Sharon McNight captures Tucker’s powerful presence, mingling it with vulnerable moments through her life—discovering the death of her mother, and contemplating the early days of Tucker’s career that were a difficult struggle. She deftly changes focus to include everyone in the audience, shifting between sides of the stage, and calling out to the far back to make sure they feel part of the experience. Jan Martinelli (bass) and John Shebalin (drums) act as accompaniment and comedic foils. Richard Riccardi portrays her pianist and music director Ted Shapiro. McNight’s story has a steady flow to it, interspersing background on Sophie Tucker with musical numbers. The denouement is rather awkward in its construction; the audience was not sure when the final applause was meant to take place. This is perhaps a reflection on what Tucker herself used to offer, but without that context it remains confusing.
Red Hot Mama: The Sophie Tucker Story embodies the glamour and delightfully risqué music of the beloved entertainer, while offering insights into Sophie Tucker’s history through Sharon McNight’s well researched and candid portrayal. For a spirited evening with a powerful woman of show business, visit Cinnabar Theater in Petaluma to meet Sophie Tucker. –Imagination Lane

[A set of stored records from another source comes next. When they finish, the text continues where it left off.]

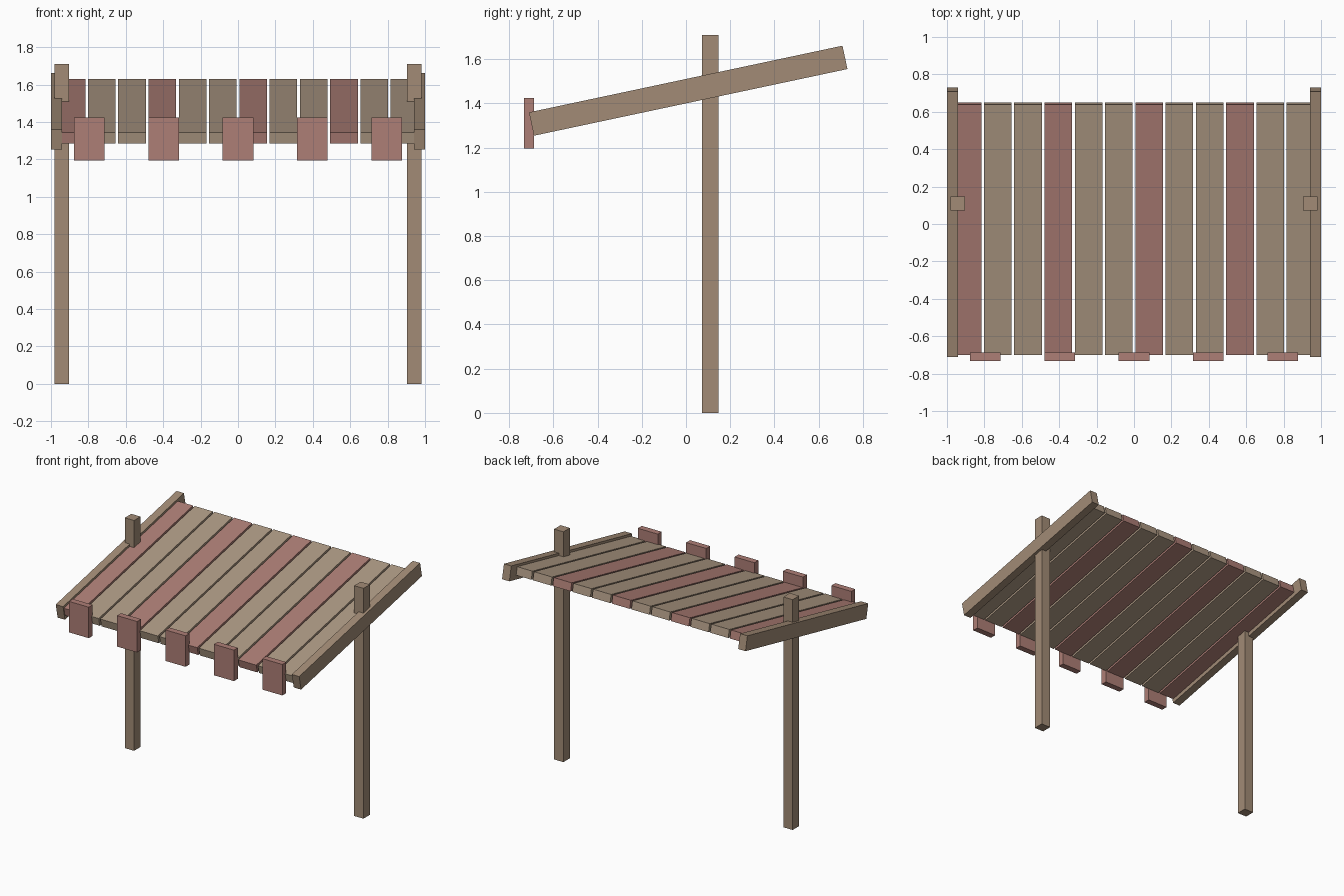
import bpy
from math import radians

if "Cube" in bpy.data.objects:
    bpy.data.objects.remove(bpy.data.objects["Cube"])

TILT = radians(12)


def material(name, color):
    m = bpy.data.materials.new(name)
    m.diffuse_color = (*color, 1)
    m.use_nodes = True
    m.node_tree.nodes["Principled BSDF"].inputs["Base Color"].default_value = m.diffuse_color
    return m


frame_wood = material("frame_wood", (0.36, 0.26, 0.18))
plank_wood = material("plank_wood", (0.42, 0.32, 0.23))
red_wood = material("red_wood", (0.42, 0.21, 0.18))


def box(name, center, size, mat, tilt=0.0):
    bpy.ops.mesh.primitive_cube_add(size=1, location=center, rotation=(tilt, 0, 0))
    ob = bpy.context.object
    ob.name = name
    ob.scale = size
    ob.data.materials.append(mat)
    return ob


# Posts and sloping side beams
for side, s in (("left", -1), ("right", 1)):
    box(f"{side}_post", (s * 0.942, 0.11, 0.855), (0.076, 0.076, 1.71), frame_wood)
    box(f"{side}_beam", (s * 0.97, 0.01, 1.4575), (0.06, 1.45, 0.108), frame_wood, TILT)

# Roof planks, every third one red
for i in range(12):
    x = (i - 5.5) * 0.1618
    box(f"roof_plank_{i + 1}", (x, -0.025, 1.457), (0.148, 1.368, 0.06),
        red_wood if i % 3 == 0 else plank_wood, TILT)

# Hanging tabs along the low front edge
for i in range(5):
    box(f"front_tab_{i + 1}", ((i - 2) * 0.3975, -0.71, 1.31), (0.164, 0.046, 0.23), red_wood)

Sharon McNight as Sophie Tucker.

Photo by Eric Chazankin

Sharon McNight as Sophie Tucker.

Photo by Eric Chazankin

Sharon McNight as Sophie Tucker.

Photo by Eric Chazankin

Photo by Eric Chazankin

Sophie Tucker: “Red Hot Remedy”

Sophie Tucker in Honky Tonk 1928

Photo Courtesy Sharon McNight

New Year’s Eve Gala:
Spend New Year’s Eve with Red Hot Sophie in her Cinnabar Speakeasy!

Dress in 20s garb (and maybe even win a prize!)
Enjoy desserts specially-prepared by our staff from period recipes
Drink champagne and fine wines (no host)
Delight in a post-show Q&A with “Sophie” and gang
Toast in the New Year with champagne, noise makers and your Cinnabar friends

Doors open at 9pm / Curtain at 9:30

Tickets: $70 for adults / $60 for youth 21 and under

Banner photo Sharon McNight as Sophie Tucker (photo courtesy Sharon McNight)